Abstract
A nonlinear sequence transformation is presented which is able to accelerate the convergence of Fourier series. It is tailored to be exact for a certain model sequence. As in the case of the Levin transformation and other transformations of Levin-type, in this model sequence the partial sum of the series is written as the sum of the limit (or antilimit) and a certain remainder, i.e., ...

## Abstract

Abstract

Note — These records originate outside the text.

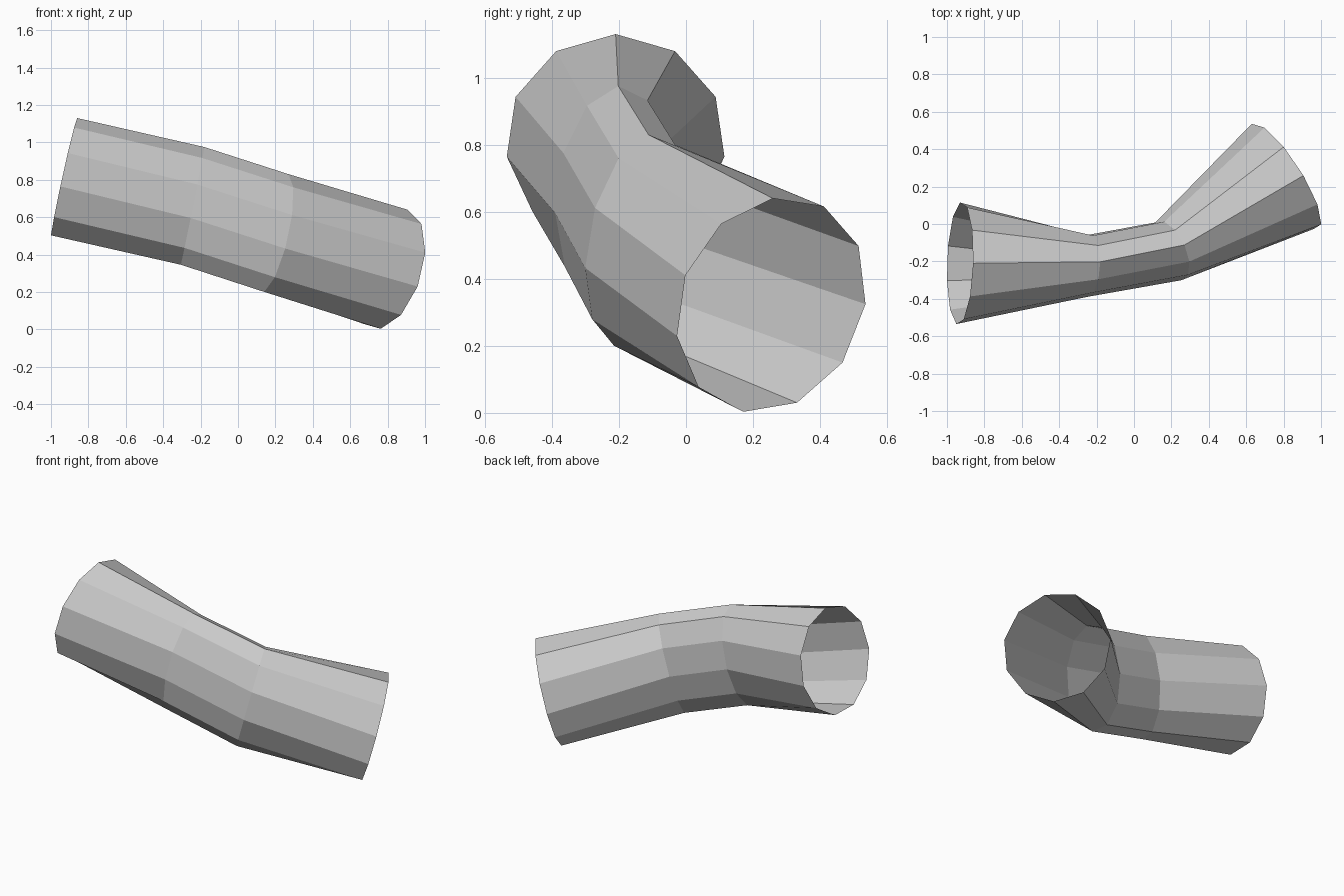
import bpy, bmesh, math
from mathutils import Vector

if "Cube" in bpy.data.objects:
    bpy.data.objects.remove(bpy.data.objects["Cube"])

SIDES = 11

# Elliptical pipe sections: centre, "up" half-axis, "side" half-axis
sections = [
    ((-0.93, -0.21, 0.81), (0.07, 0.0, 0.32), (0.01, 0.328, 0.0)),        # left mouth
    ((-0.244, -0.222, 0.656), (0.064, 0.02, 0.319), (0.0, 0.167, 0.015)),  # pinched bend
    ((0.194, -0.142, 0.514), (0.076, 0.03, 0.316), (-0.07, 0.156, 0.037)), # pinched bend
    ((0.809, 0.255, 0.322), (0.097, 0.004, 0.318), (-0.167, 0.284, 0.048)), # right mouth
]


def ring(bm, centre, up, side):
    c, u, v = Vector(centre), Vector(up), Vector(side)
    angles = [2 * math.pi * k / SIDES for k in range(SIDES)]
    return [bm.verts.new(c + u * math.cos(a) + v * math.sin(a)) for a in angles]


# Open-ended bent pipe, lofted through the sections
bm = bmesh.new()
rings = [ring(bm, *s) for s in sections]
for a, b in zip(rings, rings[1:]):
    for k in range(SIDES):
        n = (k + 1) % SIDES
        bm.faces.new((a[k], a[n], b[n], b[k]))
bm.normal_update()

# Make the walls face outwards
first = bm.faces[:][0]
if first.normal.dot(first.calc_center_median() - Vector(sections[0][0])) < 0:
    bmesh.ops.reverse_faces(bm, faces=bm.faces[:])

mesh = bpy.data.meshes.new("bent_pipe")
bm.to_mesh(mesh)
bm.free()
pipe = bpy.data.objects.new("bent_pipe", mesh)
bpy.context.collection.objects.link(pipe)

A nonlinear sequence transformation is presented which is able to accelerate the convergence of Fourier series. It is tailored to be exact for a certain model sequence. As in the case of the Levin transformation and other transformations of Levin-type, in this model sequence the partial sum of the series is written as the sum of the limit (or antilimit) and a certain remainder, i.e., it is of Levin-type. The remainder is assumed to be the product of a remainder estimate and the sum of the first terms oftwo Poincaré-type expansions which are premultiplied by two different phase factors. This occurrence of two phase factors is the essential difference to the Levin transformation. The model sequence for the new transformation may also be regarded as a special case of a model sequence based on several remainder estimates leading to the generalized Richardson extrapolation process introduced by Sidi. An algorithm for the recursive computation of the new transformation is presented. This algorithm can be implemented using only two one-dimensional arrays. It is proved that the sequence transformation is exact for Fourier series of geometric type which have coefficients proportional to the powers of a number q∈ℂ, |q|<1. It is shown that under certain conditions the algorithm indeed accelerates convergence, and the order of the convergence is estimated. Finally, numerical test data are presented which show that in many cases the new sequence transformation is more powerful than Wynn's epsilon algorithm if the remainder estimates are properly chosen. However, it should be noted that in the vicinity of singularities of the Fourier series the new sequence transformation shows a larger tendency to numerical instability than the epsilon algorithm.